The entry of Christ into the city of Jerusalem was not only a literal fulfillment of prophecy, but it was a demonstration of the nature of His kingdom (John 18:36). The Prince of Peace entered the city of David while riding upon a donkey, not upon a horse as if ready for war.
A few days after His entry into Jerusalem, the tide of public opinion would turn against Christ. Our Savior knew this would happen, for on the day of His entry into Jerusalem He said, “And I, if I am lifted up from the earth, will draw all peoples to Myself” (John 12:32). John tells us that Jesus said these words “signifying by what death He would die” (John 12:33).
Some of the same people who had cut down palm branches to welcome the Son of God into their city would soon stand in front of Pilate’s judgment hall and cry out for the death of the Lamb of God.

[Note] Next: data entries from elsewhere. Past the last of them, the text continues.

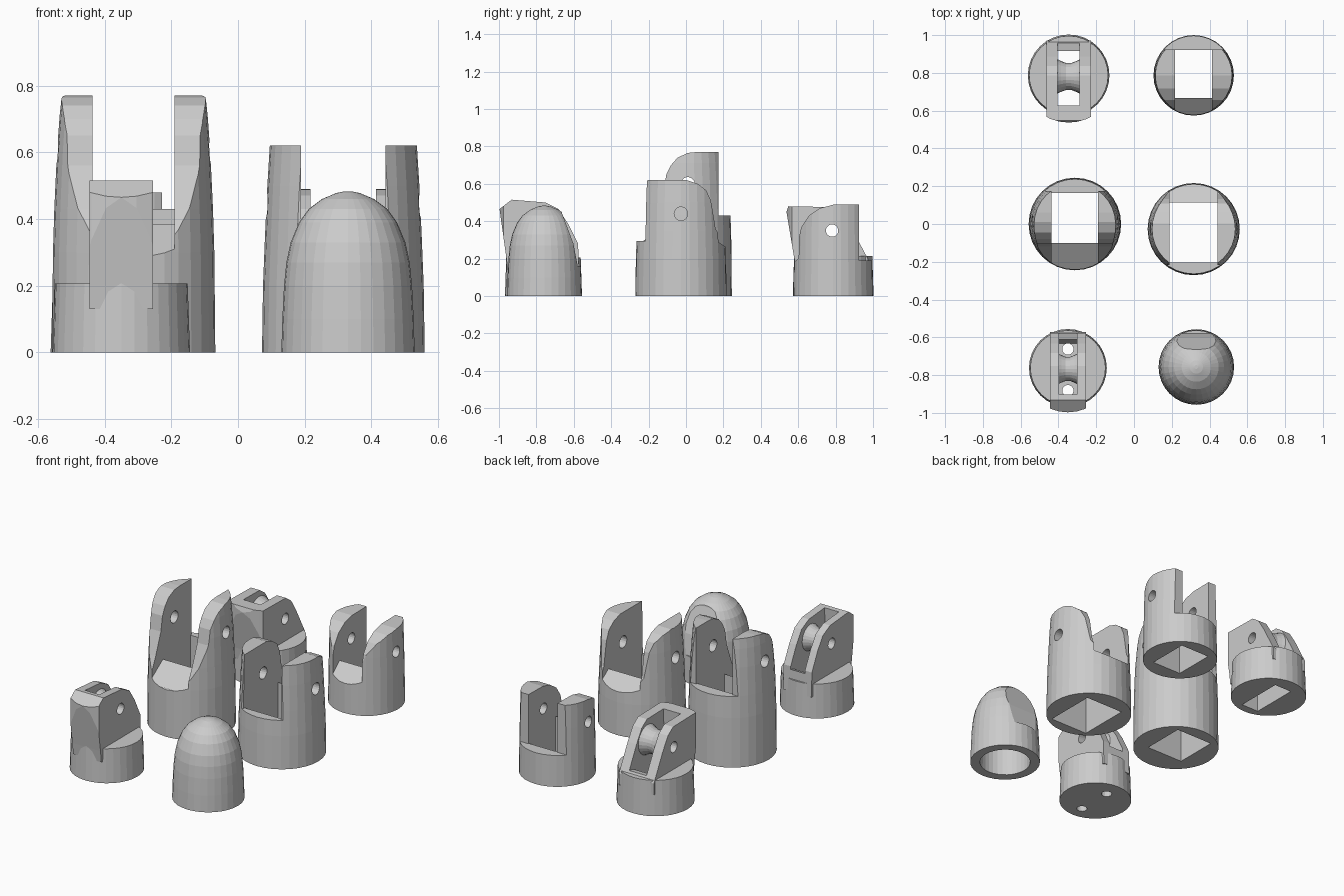
import bpy, bmesh, math
from mathutils import Matrix, Vector

if "Cube" in bpy.data.objects:
    bpy.data.objects.remove(bpy.data.objects["Cube"])


def finish(name, bm):
    bmesh.ops.recalc_face_normals(bm, faces=bm.faces)
    me = bpy.data.meshes.new(name)
    bm.to_mesh(me)
    bm.free()
    ob = bpy.data.objects.new(name, me)
    bpy.context.scene.collection.objects.link(ob)
    return ob


def lathe(name, origin, rings, n=32, along_x=False):
    """Closed solid of revolution from (height, radius) rings."""
    bm = bmesh.new()
    loops = []
    for h, r in rings:
        loop = []
        for i in range(n):
            a = 2 * math.pi * i / n
            p = Vector((r * math.cos(a), r * math.sin(a), h))
            if along_x:
                p = Vector((p.z, p.x, p.y))
            loop.append(bm.verts.new(p + Vector(origin)))
        loops.append(loop)
    for a, b in zip(loops, loops[1:]):
        for i in range(n):
            j = (i + 1) % n
            bm.faces.new((a[i], a[j], b[j], b[i]))
    bm.faces.new(loops[0])
    bm.faces.new(loops[-1])
    return finish(name, bm)


def prism(name, cx, cy, half, profile):
    """Side profile (y, z) extruded along x."""
    bm = bmesh.new()
    vs = [bm.verts.new((cx - half, cy + y, z)) for y, z in profile]
    f = bm.faces.new(vs)
    res = bmesh.ops.extrude_face_region(bm, geom=[f])
    bmesh.ops.translate(bm, vec=(2 * half, 0, 0),
                        verts=[v for v in res['geom'] if isinstance(v, bmesh.types.BMVert)])
    return finish(name, bm)


def combine(target, other, op):
    m = target.modifiers.new("bool", 'BOOLEAN')
    m.operation, m.object, m.solver = op, other, 'EXACT'
    bpy.context.view_layer.update()
    me = bpy.data.meshes.new_from_object(target.evaluated_get(bpy.context.evaluated_depsgraph_get()))
    target.modifiers.clear()
    target.data = me
    bpy.data.objects.remove(other)


def pin_hole(ob, cx, cy, y, z, r):
    combine(ob, lathe("cut", (cx, cy + y, z), [(-.4, r), (.4, r)], 20, True), 'DIFFERENCE')


def fork(name, cx, cy, rings, outline, slot, half, hole):
    """Hollow sleeve with two rounded arms."""
    ob = lathe(name, (cx, cy, 0), rings)
    combine(ob, prism("cut", cx, cy, .4, outline), 'INTERSECT')
    combine(ob, prism("cut", cx, cy, half, slot), 'DIFFERENCE')
    pin_hole(ob, cx, cy, *hole)
    return ob


def tongue_joint(name, cx, cy, r, disc_h, outline, half, reach, slot, slot_half, hole, spool_r):
    """Round base with an upright tongue holding a grooved spool."""
    ob = lathe(name, (cx, cy, 0), [(0, r), (disc_h, r - .007)])
    tongue = prism("tongue", cx, cy, half, outline)
    combine(tongue, lathe("cut", (cx, cy, 0), [(-.1, reach), (1, reach)]), 'INTERSECT')
    combine(ob, tongue, 'UNION')
    combine(ob, prism("cut", cx, cy, slot_half, slot), 'DIFFERENCE')
    e, s = slot_half + .01, spool_r
    combine(ob, lathe("spool", (cx, cy + hole[0], hole[1]),
                      [(-e, s), (-.6 * e, s * .86), (-.2 * e, s * .75),
                       (.2 * e, s * .75), (.6 * e, s * .86), (e, s)], 24, True), 'UNION')
    pin_hole(ob, cx, cy, *hole)
    return ob


# Tall fork, middle left
fork("tall_fork", -.313, 0, [(0, .245), (.3, .242), (.43, .238), (.6, .23), (.71, .222), (.775, .215)],
     [(-.3, -.1), (-.3, .27), (-.235, .29), (-.17, .43), (-.12, .56), (-.105, .65), (-.08, .70),
      (-.045, .74), (.01, .765), (.06, .77), (.175, .77), (.175, .43), (.3, .43), (.3, -.1)],
     [(-.3, .245), (-.1, .385), (-.1, -.1), (.165, -.1), (.165, .43), (.3, .43), (.3, 1), (-.3, 1)],
     .123, (.01, .60, .036))

# Medium fork, middle right, facing the other way
fork("medium_fork", .316, -.027, [(0, .244), (.2, .241), (.35, .235), (.5, .228), (.63, .22)],
     [(-.3, -.1), (-.3, .295), (-.19, .295), (-.183, .62), (.03, .62), (.09, .60), (.135, .565),
      (.16, .51), (.172, .44), (.185, .36), (.225, .29), (.3, .25), (.3, -.1)],
     [(-.3, .295), (-.178, .295), (-.178, -.1), (.14, -.1), (.14, .33), (.3, .22), (.3, 1), (-.3, 1)],
     .127, (0, .44, .036))

# Short fork, back right
fork("short_fork", .316, .787, [(0, .213), (.2, .21), (.35, .207), (.5, .203)],
     [(-.3, -.1), (-.3, .17), (-.205, .22), (-.17, .37), (-.13, .43), (-.07, .47), (0, .488),
      (.138, .49), (.138, .19), (.3, .19), (.3, -.1)],
     [(-.3, .10), (-.12, .26), (-.12, -.1), (.133, -.1), (.133, .19), (.3, .19), (.3, 1), (-.3, 1)],
     .098, (-.006, .35, .033))

# Larger tongue joint, back left, with rectangular opening through its base
tongue_joint("large_tongue", -.346, .787, .216, .215,
             [(-.2, .13), (-.208, .2), (-.25, .45), (-.24, .48), (.0, .475), (.05, .44),
              (.1, .36), (.185, .2), (.185, .13)], .118, .25,
             [(-.165, -.1), (.13, -.1), (.13, .22), (.3, .25), (.3, 1), (-.14, 1), (-.165, .3)],
             .058, (-.006, .35, .033), .095)

# Smaller tongue joint, front left, with two cord holes in its base
small = tongue_joint("small_tongue", -.35, -.762, .206, .207,
                     [(-.19, .13), (-.198, .2), (-.235, .465), (-.17, .515), (.01, .50), (.08, .465),
                      (.13, .39), (.185, .28), (.19, .13)], .095, .235,
                     [(-.15, .18), (.13, .18), (.15, .25), (.3, .3), (.3, 1), (-.13, 1)],
                     .048, (-.005, .385, .033), .085)
for dy in (-.12, .10):
    combine(small, lathe("cut", (-.35, -.762 + dy, 0), [(-.1, .03), (.23, .03)], 16), 'DIFFERENCE')

# Domed tip, front right, hollow below with a flattened nail at the back
tip = lathe("domed_tip", (.33, -.757, 0),
            [(0, .2), (.1, .197), (.2, .192), (.27, .185), (.33, .172), (.39, .147),
             (.43, .118), (.46, .078), (.478, .035), (.483, .01)])
combine(tip, lathe("cut", (.33, -.757, 0), [(-.1, .145), (.24, .143), (.3, .1)]), 'DIFFERENCE')
combine(tip, prism("cut", .33, -.757, .3, [(.178, .16), (.3, .16), (.3, .6), (.06, .6), (.095, .44), (.155, .28)]),
        'DIFFERENCE')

The apostle John records the scene as Pilate presents the innocent Jesus to a stirred-up Jewish mob. “Now it was the Preparation Day of the Passover, and about the sixth hour. And he said to the Jews, ‘Behold your King!’ But they cried out, ‘Away with Him, away with Him! Crucify Him!’ Pilate said to them, ‘Shall I crucify your King?’ The chief priests answered, ‘We have no king but Caesar!’ So he delivered Him to them to be crucified. So they took Jesus and led Him away.” (John 19:14-16).